Carla Shaw has lived in her Melrose Park, one-bedroom apartment for the last year and a half. Four months ago, she and her fiancé added baby Jaylen. He’s the first of her four children to be able to come with her from the hospital, drug-free.
“It feels great, I know I have somewhere to go to, I have a roof over my head. I have my baby,” Shaw said.
Shaw said she spent 15 years addicted to drugs, living a life “in the streets.”
“I was trafficked at a young age and I didn’t know until I got in the program,” she said, “then, I realized. It was hard.”
The program she is referring to is the drug addiction treatment program she entered through Cook County’s Rehabilitation Alternative Probation (RAP) program, or drug court.
“One of the tenets of the program is that people are going to fail. I’m not looking to send people to the penitentiary for mistakes they’ve made, as long as they’re honest and committed to their recovery, we’ll continue to work with them,” explained Cook County Circuit Court Judge Charles Burns, who presides over the court.
But after graduating from the court two years ago, Shaw met a problem familiar to many who’ve been through the criminal justice system: finding affordable housing.
“I was denied housing because the wife of a landlord didn’t want me there because of what I used to do. And then, my credit scores,” she said.
During treatment, defendants live in halfway houses or residential facilities for addiction recovery.

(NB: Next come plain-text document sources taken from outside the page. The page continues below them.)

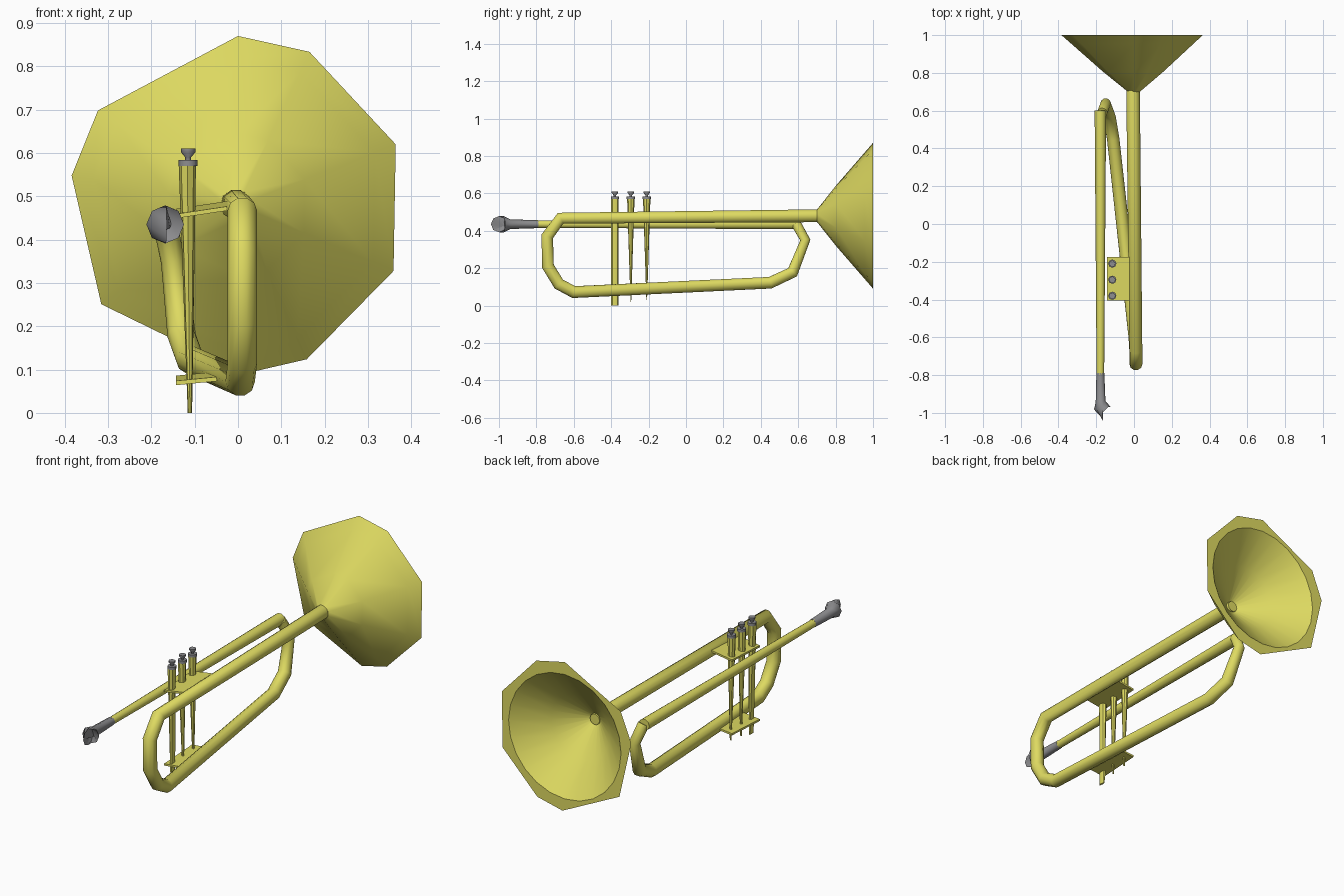
import bpy, bmesh, math
from mathutils import Vector

cube = bpy.data.objects.get("Cube")
if cube:
    bpy.data.objects.remove(cube, do_unlink=True)


def material(name, color):
    m = bpy.data.materials.new(name)
    m.use_nodes = True
    m.diffuse_color = color
    m.node_tree.nodes["Principled BSDF"].inputs["Base Color"].default_value = color
    return m


BRASS = material("yellow brass", (0.73, 0.70, 0.12, 1))
SILVER = material("silver grey", (0.27, 0.27, 0.28, 1))


def finish(name, bm, mat, angle=40):
    bmesh.ops.recalc_face_normals(bm, faces=bm.faces)
    mesh = bpy.data.meshes.new(name)
    bm.to_mesh(mesh)
    bm.free()
    mesh.materials.append(mat)
    obj = bpy.data.objects.new(name, mesh)
    bpy.context.collection.objects.link(obj)
    bpy.ops.object.select_all(action="DESELECT")
    obj.select_set(True)
    bpy.context.view_layer.objects.active = obj
    bpy.ops.object.shade_smooth_by_angle(angle=math.radians(angle))
    return obj


def bridge(bm, a, b):
    n = len(a)
    for i in range(n):
        bm.faces.new((a[i], a[(i + 1) % n], b[(i + 1) % n], b[i]))


def tube(name, path, mat, sides=10, angle=50):
    """Sweep a round section along (x, y, z, radius) points."""
    bm = bmesh.new()
    pts = [Vector(p[:3]) for p in path]
    rings = []
    for i, p in enumerate(pts):
        before = (p - pts[i - 1]).normalized() if i else Vector()
        after = (pts[i + 1] - p).normalized() if i < len(pts) - 1 else Vector()
        t = (before + after).normalized()
        side = Vector((1, 0, 0))
        u = (side - t * side.dot(t)).normalized()
        if abs(t.x) > 0.9:
            u = t.orthogonal().normalized()
        v = t.cross(u)
        ring = []
        for k in range(sides):
            a = math.tau * k / sides
            ring.append(bm.verts.new(p + (u * math.cos(a) + v * math.sin(a)) * path[i][3]))
        if rings:
            bridge(bm, rings[-1], ring)
        rings.append(ring)
    bm.faces.new(rings[0])
    bm.faces.new(rings[-1])
    return finish(name, bm, mat, angle)


# Bell: uneven nine-sided flare outside, round funnel inside
def bell():
    bm = bmesh.new()
    outer = [90, 65, 21, -23, -66, -88, -144, -190, -214]
    inner = [-15 * k for k in range(24)]

    def ring(angles, r, y):
        return [bm.verts.new((r * math.cos(math.radians(a)), y,
                              0.48 + r * math.sin(math.radians(a)))) for a in angles]

    def loops(angles, profile):
        rs = [ring(angles, r, y) for r, y in profile]
        for a, b in zip(rs, rs[1:]):
            bridge(bm, a, b)
        return rs

    out = loops(outer, [(0.033, 0.70), (0.165, 0.805), (0.338, 0.955), (0.39, 1.0)])
    fun = loops(inner, [(0.325, 1.0), (0.17, 0.87), (0.02, 0.745)])
    bm.faces.new(fun[-1])
    bm.faces.new(out[0])
    rim = [e for e in bm.edges if all(v in out[-1] for v in e.verts)
           or all(v in fun[0] for v in e.verts)]
    bmesh.ops.triangle_fill(bm, edges=rim, use_beauty=True, normal=(0, 1, 0))
    finish("bell", bm, BRASS, 35)


bell()

# Main tube from the bell, round the front bend and along the bottom
tube("main_tube", [
    (-0.005, 0.76, 0.48, 0.028), (-0.005, 0.70, 0.48, 0.036),
    (0.01, -0.67, 0.467, 0.034), (0.01, -0.742, 0.37, 0.034),
    (0.01, -0.738, 0.21, 0.034), (0.01, -0.68, 0.115, 0.034),
    (0.005, -0.60, 0.072, 0.034), (-0.11, 0.45, 0.122, 0.033),
    (-0.13, 0.57, 0.178, 0.033), (-0.15, 0.638, 0.35, 0.028),
    (-0.168, 0.59, 0.435, 0.028)], BRASS)

# Lead pipe and mouthpiece
tube("lead_pipe", [(-0.178, 0.60, 0.437, 0.03), (-0.178, 0.54, 0.437, 0.03),
                   (-0.178, -0.80, 0.435, 0.02)], BRASS)
tube("mouthpiece", [(-0.178, -0.79, 0.435, 0.021), (-0.177, -0.94, 0.435, 0.026),
                    (-0.168, -0.975, 0.435, 0.044), (-0.166, -1.0, 0.435, 0.043),
                    (-0.166, -0.97, 0.435, 0.012)], SILVER, 8)

# Valves: tapering casings with caps, stems and finger buttons
VX = -0.115
for i, (y, bottom, depth) in enumerate([(-0.38, 0.0, 1.0), (-0.295, 0.02, 0.1), (-0.21, 0.03, 0.1)]):
    n = str(i + 1)
    bm = bmesh.new()
    rings = []
    for z, rx, ry in [(bottom, 0.005, 0.02 * depth), (0.575, 0.02, 0.02)]:
        rings.append([bm.verts.new((VX + rx * math.cos(a) + (0.006 if z < 0.5 else 0) - 0.002,
                                    y + ry * math.sin(a), z))
                      for a in [math.tau * k / 8 for k in range(8)]])
        bm.faces.new(rings[-1])
    bridge(bm, *rings)
    finish("valve_casing_" + n, bm, BRASS)
    tube("valve_cap_" + n, [(VX, y, 0.57, 0.022), (VX, y, 0.584, 0.022)], SILVER, 8)
    tube("valve_button_" + n, [(VX, y, 0.58, 0.007), (VX, y, 0.59, 0.007),
                               (VX, y, 0.602, 0.017), (VX, y, 0.61, 0.017)], SILVER, 8)

# Brace plates joining the valves to the tubes
for name, z_out, z_in in [("upper_plate", 0.46, 0.48), ("lower_plate", 0.075, 0.088)]:
    bm = bmesh.new()
    bmesh.ops.create_cube(bm, size=1)
    for v in bm.verts:
        inside = v.co.x > 0
        v.co = (-0.01 if inside else -0.143, -0.29 + v.co.y * 0.23,
                (z_in if inside else z_out) + v.co.z * 0.01 + v.co.y * 0.012)
    finish(name, bm, BRASS)
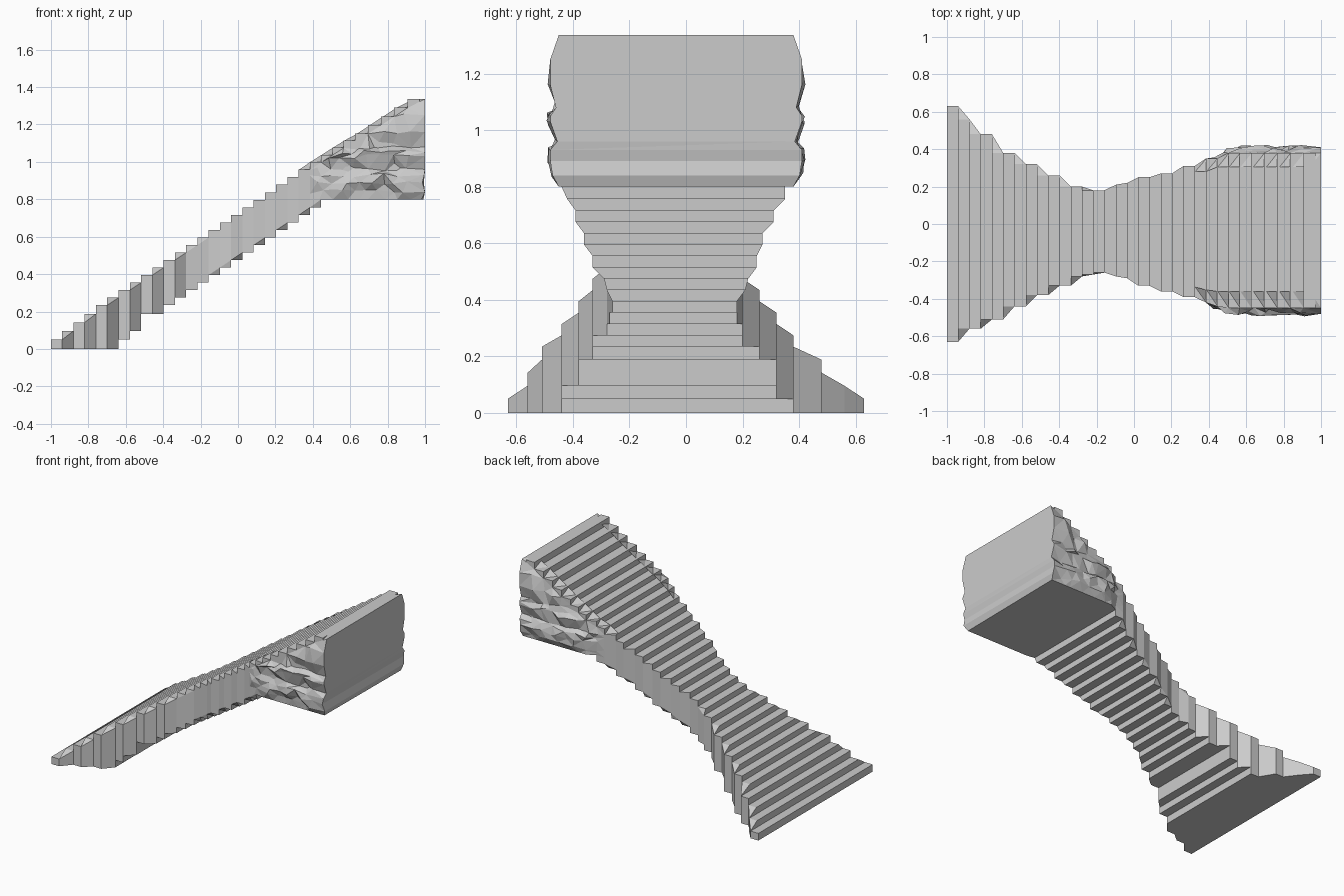
import bpy, bmesh, math, random
from mathutils import Vector

cube = bpy.data.objects.get("Cube")
if cube:
    bpy.data.objects.remove(cube)
random.seed(4)

stone = bpy.data.materials.new("grey_stone")
stone.use_nodes = True
stone.diffuse_color = (0.6, 0.6, 0.6, 1)
stone.node_tree.nodes["Principled BSDF"].inputs["Base Color"].default_value = (0.6, 0.6, 0.6, 1)


def finish(bm, name):
    mesh = bpy.data.meshes.new(name)
    bm.to_mesh(mesh)
    bm.free()
    mesh.materials.append(stone)
    obj = bpy.data.objects.new(name, mesh)
    bpy.context.collection.objects.link(obj)
    return obj


def interp(knots, v):
    for (a, p), (b, q) in zip(knots, knots[1:]):
        if v <= b:
            return p + (q - p) * (v - a) / (b - a)
    return knots[-1][1]


# Stair layout: step edges along x, tread heights and undersides
STEPS = 32
edge = [interp([(0, -1), (27, .625), (31, .905), (32, 1)], i) for i in range(STEPS + 1)]
tread = [interp([(0, .05), (4, .234), (16, .715), (23, 1), (27, 1.152), (31, 1.336)], i)
         for i in range(STEPS)]
FLOOR = .80
under = [0 if i < 6 else min(FLOOR, tread[i - 6]) for i in range(STEPS)]
under[8] = under[9]
under[24:] = [FLOOR] * (STEPS - 24)

# Half widths at each step edge, in hundredths
left = [63, 63, 56, 48, 48, 38, 38, 32, 32, 26, 26, 20, 20, 18, 18, 21, 22,
        25, 25, 27, 27, 31, 31, 35, 35] + [38] * 8
right = [63, 63, 56, 56, 51, 51, 44, 44, 38, 38, 33, 33, 28, 27, 26, 28, 29,
         33, 33, 36, 36, 39, 39, 42, 44] + [45] * 8

# Each step is a block whose wider corner is bevelled toward its neighbour
bm = bmesh.new()
for i in range(STEPS):
    x0, x1 = edge[i], edge[i + 1]
    if i == STEPS - 1:
        x1 -= .03
    low, high = under[i], tread[i]
    points = []
    for sign, widths in ((1, left), (-1, right)):
        a, b = widths[i] / 100, widths[i + 1] / 100
        narrow = sign * min(a, b)
        points += [(x, narrow, z) for x in (x0, x1) for z in (low, high)]
        if a > b:
            points += [(x0, sign * a, z) for z in (low, tread[i - 1])]
        elif b > a:
            points += [(x1, sign * b, z) for z in (under[i + 1], high)]
    verts = [bm.verts.new(p) for p in points]
    hull = bmesh.ops.convex_hull(bm, input=verts)
    junk = set(hull["geom_interior"]) | set(hull["geom_unused"])
    bmesh.ops.delete(bm, geom=[v for v in junk if isinstance(v, bmesh.types.BMVert)],
                     context='VERTS')
bmesh.ops.dissolve_limit(bm, angle_limit=math.radians(1), verts=bm.verts[:], edges=bm.edges[:])
bmesh.ops.recalc_face_normals(bm, faces=bm.faces[:])
finish(bm, "stair_flight")

# Rough rock skin wrapped round both sides and the end of the top landing
levels = [FLOOR, .84, .89, .93, .96, 1.03, 1.05, 1.08, 1.16, 1.25, 1.336]
bulge = [.0, .022, .03, .03, .005, .03, .03, .01, .03, .03, 0]
ripple = [.018, 0, .014, .004, 0, 0, 0, 0, 0, 0, 0]
FIRST = 23
stations = [(-1, i) for i in range(FIRST, STEPS + 1)]
stations += [(1, i) for i in range(STEPS, FIRST - 1, -1)]

bm = bmesh.new()
columns = []
for sign, i in stations:
    base = (right if sign < 0 else left)[i] / 100
    top = tread[i - 1]
    last = i == STEPS
    grow = min(1, (i - FIRST) / 3)
    column = []
    for z, out, dent in zip(levels, bulge, ripple):
        jitter = 0 if last or z == FLOOR else random.uniform(-.022, .014)
        shift = 0 if last or i == FIRST else random.uniform(-.025, .025)
        y = base + grow * (out + jitter)
        height = z + (0 if last or z == FLOOR else random.uniform(-.012, .012))
        if height >= top - .004:
            y, height, shift = base, top - (0 if last else .002), 0
        fade = 1 if sign < 0 else .5
        x = edge[i] + shift - (dent * fade if last else 0)
        column.append(Vector((x, sign * y, height)))
    # Tuck the top and bottom rims inside the stair blocks
    for at, spot in ((0, column[0]), (len(column) + 1, column[-1])):
        column.insert(at, Vector((spot.x - .06, spot.y * .8, spot.z)))
    columns.append([bm.verts.new(p) for p in column])

for a, b in zip(columns, columns[1:]):
    for k in range(len(a) - 1):
        quad = (a[k], b[k], b[k + 1], a[k + 1])
        if (a[k + 1].co - a[k].co).length + (b[k + 1].co - b[k].co).length > .0001:
            bm.faces.new(quad)
bmesh.ops.remove_doubles(bm, verts=bm.verts[:], dist=.0001)
bmesh.ops.triangulate(bm, faces=[f for f in bm.faces if f.calc_area() < .03])
finish(bm, "landing_rock")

“But once they get through treatment, they were going back to the same neighborhoods where they grew up in. And unfortunately, those neighborhoods have a lot of danger and a lot of temptation for them,” Judge Burns explained.
Around the same time that Shaw completed (W)RAP (the court calls it WRAP for women graduates, RAP for men), Burns had just begun to partner with Housing Authority of Cook County Director Richard Monocchio to solve the problem.
“It’s hard enough to get affordable housing when you haven’t been through the criminal justice system, you don’t have other barriers to overcome,” Monocchio said. “It’s doubly hard when you do have these barriers,” Monocchio said.
They started a program allowing up to 25 drug court graduates to receive a Housing Choice voucher. Recipients pay 30% of their income toward housing and HACC pays the rest.
So far, seven graduates have received housing, seven more have received vouchers and are searching for housing. HACC hopes to expand the program to include other problem-solving courts, like Veterans Court and Mental Health Court.
It’s how Shaw got her apartment and reflects a shift from typical public housing rules that prevented people with criminal justice backgrounds from having access.
“It’s only been recently that publicly assisted housing has seen the light, and the days of the ‘one strike and you’re out’ those are the old days. It’s taken a while to get over that hurdle,” Monocchio says.
The National Association of Drug Court Professionals says there are about 4,000 drug courts across the country, but this partnership may be one-of-a-kind.
“We have the resources to do it. We have the opportunity to do it, we have partnerships, we have agencies,” Burns said. “We should do this, we should turn this around. There’s too many times we’ve just ignored these people, left them outcast and not treated them as people that are struggling with a disease.”
Burns says barely 4% of graduates commit another crime within a year of finishing, making people like Shaw worth the investment.
Now, she lives a life she said she would not have envisioned years ago, when still on drugs.
“Never! If you would’ve asked me what was I doing, I basically thought I was gonna die. I thought I was gonna die in my addiction, because that’s how bad it was out there, literally. If somebody wasn’t gonna kill me, the lifestyle was.”
Today, she has a new lease on life. Her current home is also her office, for her work as a peer mentor and case manager with the Salt & Light Coalition, which supports survivors of sex trafficking.
And she’s planning to become a certified alcohol and drug counselor, with dreams of owning her own home, where she’ll have room to have all of her children under one roof.
Follow Brandis Friedman on Twitter @BrandisFriedman
Note: This story will be updated with video